Moving Beyond Statements of Solidarity with the Anti-Discrimination Committee
In the summer of 2020, following the murder of George Floyd and widespread protests against police brutality, Anisha Ahuja was appointed chair of the newly founded Anti-Discrimination Committee (ADC) at the Center for Writing & Rhetoric. “After the uprisings, there were a lot of statements coming out of every organization. We created a statement of solidarity with Black students. But we really wanted to do more than just create a statement. We wanted to do something that would have a lasting impact.”
Viewing tutoring as more than just what goes on in-session, Ahuja looked to the total ecology of the learning environment, considering the process holistically: “In academic environments like the classroom, Black students, students of color, and women students may not feel as motivated to speak up and they may not feel as confident in their writing. … Every community has different circumstances that they’re writing under and produces different kinds of writing that requires different kinds of support.”
Following the traumatic events of 2020, Ahuja partnered the ADC with Sister Citizen to put on the Black Solace Writing Retreat. Using the resources of the Writing Center, the virtual writing retreat centered the needs of Black students, offering breakout rooms with music, art, meditation, community lunch, and collective reflection.
“There was so much isolation, especially in the pandemic, so it was important to be able to share what their experiences were. I would also be there if any students needed writing consultant help but eventually, they didn’t need me.”
The Writing Center also offers a Students of Color writing retreat, an LGBTQ+ Student writing retreat, and the Intercollegiate Feminist Center’s zine-making event. “Academic writing can be challenged by the structures of genre. And so, looking at zines and art and collaging as alternative forms of political writing is important to us.” Ahuja and the ADC added workshops to these events on diversifying research methods, building anti-racist tool kits, code meshing workshops, and workshops that challenge the supremacy of academic writing structures.

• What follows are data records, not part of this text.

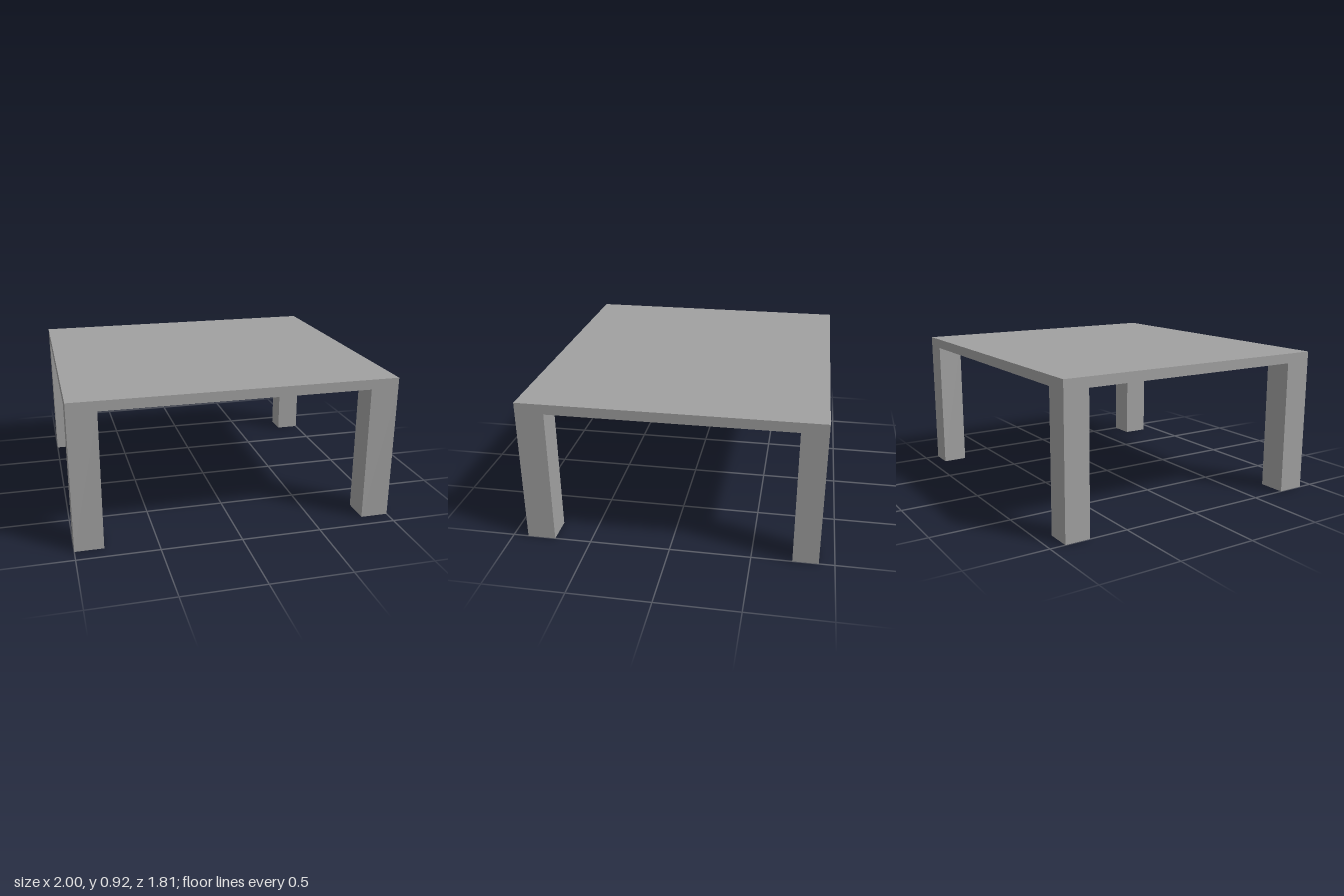
import * as THREE from 'three';

export function createModel() {
  const group = new THREE.Group();
  group.name = 'table';
  const gray = new THREE.MeshStandardMaterial({ color: 0xa0a0a0 });
  gray.name = 'gray';

  const halfX = 1, halfZ = 0.905, height = 0.92, underside = 0.858;

  const addBox = (name, w, h, d, x, y, z) => {
    const mesh = new THREE.Mesh(new THREE.BoxGeometry(w, h, d), gray);
    mesh.name = name;
    mesh.position.set(x, y, z);
    group.add(mesh);
  };

  // Thin flat top
  const thickness = height - underside;
  addBox('tableTop', halfX * 2, thickness, halfZ * 2, 0, underside + thickness / 2, 0);

  // Square legs flush with the corners; the front pair is slightly thicker
  for (const [end, zSide, size] of [['front', 1, 0.176], ['back', -1, 0.157]]) {
    for (const [side, xSide] of [['Left', 1], ['Right', -1]]) {
      addBox(`${end}${side}Leg`, size, underside, size,
        xSide * (halfX - size / 2), underside / 2, zSide * (halfZ - size / 2));
    }
  }
  return group;
}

In addition, the Center for Writing & Rhetoric has added outdoor writing retreats at the California Botanical Gardens centering on poetry, spearheaded by Jessica Delgado: “My experience in this committee allowed for innovative ways to imagine life experiences incorporated into scholarly work and creating spaces for students to feel honest about their work and comfortable in sharing resources, asking questions, and creating/achieving realistic goals in community-based groups. …The California Botanical Gardens provides students with literal new spaces to study, interact, and build relationships that they may otherwise have not had access to or known about.”
Looking to the ways a campus writing center can combat institutional oppression and become a more welcoming space for Black, Indigenous and people of color, Ahuja developed and implemented a new anti-racist pedagogy, revamping the writing center’s hiring process to include a commitment to building a more diverse staff and developing leadership and mentorship opportunities for BIPOC students. Virgil Clark, who joined the writing center and ADC in 2021 and helped to develop workshops on diversifying resources, said “We create inclusive writing spaces that celebrate the individuality of each scholar who comes to us. Here we celebrate diversity not simply for diversity’s sake, but because we believe that creating diverse writing spaces expands our understanding of reality and makes us more compassionate, empathetic scholars.”
Ahuja and the ADC are building collaborative rather than hierarchical tutor-student relationships, combatting discrimination against international students by recasting multilingualism as a strength rather than a deficit and supporting BIPOC students in ways that transcend the graduate experience by building confidence and writing skills. “I try to make sure everything is as tangible as possible–not just talking about these things but actually showing people how to do it. Allowing students to build these anti-racist toolkits and allowing students to be empowered to write in their own voice and draw from scholars that are maybe not shown in the classroom–this is what our workshops are all about.”
For more information on Anti-Discrimination Committee events, click here.